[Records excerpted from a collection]
━━━
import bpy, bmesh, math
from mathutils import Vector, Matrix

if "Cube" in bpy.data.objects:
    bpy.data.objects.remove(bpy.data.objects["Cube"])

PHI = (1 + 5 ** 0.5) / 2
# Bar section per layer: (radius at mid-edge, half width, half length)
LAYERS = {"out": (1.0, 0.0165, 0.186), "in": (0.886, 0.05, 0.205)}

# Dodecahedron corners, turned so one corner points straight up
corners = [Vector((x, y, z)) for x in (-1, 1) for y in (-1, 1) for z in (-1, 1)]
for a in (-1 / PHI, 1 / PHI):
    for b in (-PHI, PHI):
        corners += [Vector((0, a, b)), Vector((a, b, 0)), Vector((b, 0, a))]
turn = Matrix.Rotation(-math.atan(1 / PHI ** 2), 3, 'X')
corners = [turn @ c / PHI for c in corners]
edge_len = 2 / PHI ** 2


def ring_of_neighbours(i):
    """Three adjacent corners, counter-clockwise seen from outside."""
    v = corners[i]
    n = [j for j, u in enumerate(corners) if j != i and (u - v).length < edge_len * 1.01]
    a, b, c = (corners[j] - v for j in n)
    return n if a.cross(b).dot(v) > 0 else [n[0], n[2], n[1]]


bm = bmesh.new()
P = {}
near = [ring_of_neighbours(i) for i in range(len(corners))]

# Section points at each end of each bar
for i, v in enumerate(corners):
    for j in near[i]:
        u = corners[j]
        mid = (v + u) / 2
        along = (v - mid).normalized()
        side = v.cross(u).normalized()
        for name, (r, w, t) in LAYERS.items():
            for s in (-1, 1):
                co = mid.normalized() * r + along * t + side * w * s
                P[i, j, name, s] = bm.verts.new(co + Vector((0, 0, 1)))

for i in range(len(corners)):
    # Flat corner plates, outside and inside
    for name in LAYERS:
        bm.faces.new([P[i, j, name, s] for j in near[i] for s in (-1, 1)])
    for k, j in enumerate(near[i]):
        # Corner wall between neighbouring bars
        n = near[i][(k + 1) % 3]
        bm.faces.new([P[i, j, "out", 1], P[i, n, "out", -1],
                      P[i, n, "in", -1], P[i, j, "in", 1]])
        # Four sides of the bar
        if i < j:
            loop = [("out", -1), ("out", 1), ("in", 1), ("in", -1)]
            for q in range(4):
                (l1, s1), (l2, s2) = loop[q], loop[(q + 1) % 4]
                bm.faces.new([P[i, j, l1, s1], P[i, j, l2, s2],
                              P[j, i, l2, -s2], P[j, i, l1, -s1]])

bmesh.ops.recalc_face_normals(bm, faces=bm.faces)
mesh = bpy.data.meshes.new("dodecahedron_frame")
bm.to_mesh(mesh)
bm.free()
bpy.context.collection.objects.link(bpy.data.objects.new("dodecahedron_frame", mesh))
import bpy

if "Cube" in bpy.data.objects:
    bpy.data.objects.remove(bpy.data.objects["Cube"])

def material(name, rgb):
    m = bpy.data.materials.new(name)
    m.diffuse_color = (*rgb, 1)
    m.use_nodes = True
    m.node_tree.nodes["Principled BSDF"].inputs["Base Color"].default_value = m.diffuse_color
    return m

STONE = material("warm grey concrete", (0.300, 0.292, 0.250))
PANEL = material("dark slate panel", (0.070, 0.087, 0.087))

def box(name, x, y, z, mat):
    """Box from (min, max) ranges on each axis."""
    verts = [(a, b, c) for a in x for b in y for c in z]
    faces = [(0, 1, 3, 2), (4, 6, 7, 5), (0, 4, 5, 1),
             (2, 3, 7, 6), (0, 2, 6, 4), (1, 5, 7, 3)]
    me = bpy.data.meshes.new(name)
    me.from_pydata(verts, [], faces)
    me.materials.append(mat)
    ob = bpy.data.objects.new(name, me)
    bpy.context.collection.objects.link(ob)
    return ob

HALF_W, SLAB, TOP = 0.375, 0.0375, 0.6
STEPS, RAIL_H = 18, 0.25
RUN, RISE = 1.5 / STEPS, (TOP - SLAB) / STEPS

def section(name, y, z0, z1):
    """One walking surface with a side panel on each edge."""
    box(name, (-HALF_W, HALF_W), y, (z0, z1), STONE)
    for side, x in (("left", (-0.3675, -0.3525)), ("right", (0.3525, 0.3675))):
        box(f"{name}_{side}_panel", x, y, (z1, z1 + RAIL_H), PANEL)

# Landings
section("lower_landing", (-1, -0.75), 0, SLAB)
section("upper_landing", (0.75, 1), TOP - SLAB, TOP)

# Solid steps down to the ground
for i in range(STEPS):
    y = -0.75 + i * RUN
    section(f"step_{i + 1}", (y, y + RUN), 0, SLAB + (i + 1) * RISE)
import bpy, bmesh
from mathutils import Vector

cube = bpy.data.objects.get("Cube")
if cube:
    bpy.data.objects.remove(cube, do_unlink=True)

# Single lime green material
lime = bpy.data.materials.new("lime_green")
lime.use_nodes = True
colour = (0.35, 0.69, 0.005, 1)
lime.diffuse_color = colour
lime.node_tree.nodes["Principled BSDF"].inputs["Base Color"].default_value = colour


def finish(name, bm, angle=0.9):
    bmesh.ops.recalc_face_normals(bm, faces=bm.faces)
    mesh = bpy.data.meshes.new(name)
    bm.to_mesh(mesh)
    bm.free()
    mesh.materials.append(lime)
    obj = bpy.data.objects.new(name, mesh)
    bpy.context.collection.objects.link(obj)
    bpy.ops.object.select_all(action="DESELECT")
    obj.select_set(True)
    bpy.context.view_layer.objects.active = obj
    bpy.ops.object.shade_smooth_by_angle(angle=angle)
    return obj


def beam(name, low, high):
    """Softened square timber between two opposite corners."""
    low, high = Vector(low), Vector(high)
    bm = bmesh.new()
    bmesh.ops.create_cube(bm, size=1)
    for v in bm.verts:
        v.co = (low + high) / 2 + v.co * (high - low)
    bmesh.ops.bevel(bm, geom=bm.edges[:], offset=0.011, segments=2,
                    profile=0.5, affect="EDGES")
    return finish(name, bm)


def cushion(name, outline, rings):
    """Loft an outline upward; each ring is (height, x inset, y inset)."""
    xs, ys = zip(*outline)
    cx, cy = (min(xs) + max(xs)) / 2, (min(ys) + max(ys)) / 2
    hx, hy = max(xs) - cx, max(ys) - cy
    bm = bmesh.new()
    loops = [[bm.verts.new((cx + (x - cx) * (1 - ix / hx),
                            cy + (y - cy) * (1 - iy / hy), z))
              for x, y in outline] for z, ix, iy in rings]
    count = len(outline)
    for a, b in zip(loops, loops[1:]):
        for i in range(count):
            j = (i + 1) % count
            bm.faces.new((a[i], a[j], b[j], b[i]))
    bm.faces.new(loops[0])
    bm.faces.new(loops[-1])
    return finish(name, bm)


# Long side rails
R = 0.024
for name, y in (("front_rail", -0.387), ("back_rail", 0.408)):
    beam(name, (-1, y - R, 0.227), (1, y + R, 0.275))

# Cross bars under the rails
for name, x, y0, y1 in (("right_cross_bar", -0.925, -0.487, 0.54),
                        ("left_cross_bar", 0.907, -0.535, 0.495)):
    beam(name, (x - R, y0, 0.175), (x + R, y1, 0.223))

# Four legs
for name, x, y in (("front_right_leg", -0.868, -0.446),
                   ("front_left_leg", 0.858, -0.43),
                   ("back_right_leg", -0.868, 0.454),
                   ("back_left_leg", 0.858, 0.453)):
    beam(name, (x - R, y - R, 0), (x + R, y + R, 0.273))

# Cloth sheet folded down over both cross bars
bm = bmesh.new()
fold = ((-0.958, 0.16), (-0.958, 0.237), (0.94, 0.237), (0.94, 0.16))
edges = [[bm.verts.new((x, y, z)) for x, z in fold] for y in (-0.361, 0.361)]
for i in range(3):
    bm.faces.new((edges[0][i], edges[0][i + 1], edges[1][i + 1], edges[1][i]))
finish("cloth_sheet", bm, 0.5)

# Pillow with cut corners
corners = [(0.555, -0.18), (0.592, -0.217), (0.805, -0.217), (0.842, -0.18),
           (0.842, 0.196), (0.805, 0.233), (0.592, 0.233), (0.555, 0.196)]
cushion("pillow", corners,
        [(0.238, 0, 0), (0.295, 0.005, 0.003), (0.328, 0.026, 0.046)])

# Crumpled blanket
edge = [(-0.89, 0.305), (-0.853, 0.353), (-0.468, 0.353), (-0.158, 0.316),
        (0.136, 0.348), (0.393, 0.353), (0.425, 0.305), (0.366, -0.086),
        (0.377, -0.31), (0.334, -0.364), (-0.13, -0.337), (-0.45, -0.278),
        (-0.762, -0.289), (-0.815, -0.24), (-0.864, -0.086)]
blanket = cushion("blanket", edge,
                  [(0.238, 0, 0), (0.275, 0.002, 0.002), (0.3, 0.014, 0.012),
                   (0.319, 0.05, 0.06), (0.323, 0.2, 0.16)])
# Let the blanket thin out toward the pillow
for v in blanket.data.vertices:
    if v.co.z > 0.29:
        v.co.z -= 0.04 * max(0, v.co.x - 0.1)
━━━
| INSTRUCTIONS FOR THE TASK |
Using only the entries above, output the line with "n = near[i][(k + 1) % 3]", the line with "P[j, i, l2, -s2], P[j, i, l1, -s1]])", and all lines between them, exactly as they stand.

| TASK ANSWER |
        n = near[i][(k + 1) % 3]
        bm.faces.new([P[i, j, "out", 1], P[i, n, "out", -1],
                      P[i, n, "in", -1], P[i, j, "in", 1]])
        # Four sides of the bar
        if i < j:
            loop = [("out", -1), ("out", 1), ("in", 1), ("in", -1)]
            for q in range(4):
                (l1, s1), (l2, s2) = loop[q], loop[(q + 1) % 4]
                bm.faces.new([P[i, j, l1, s1], P[i, j, l2, s2],
                              P[j, i, l2, -s2], P[j, i, l1, -s1]])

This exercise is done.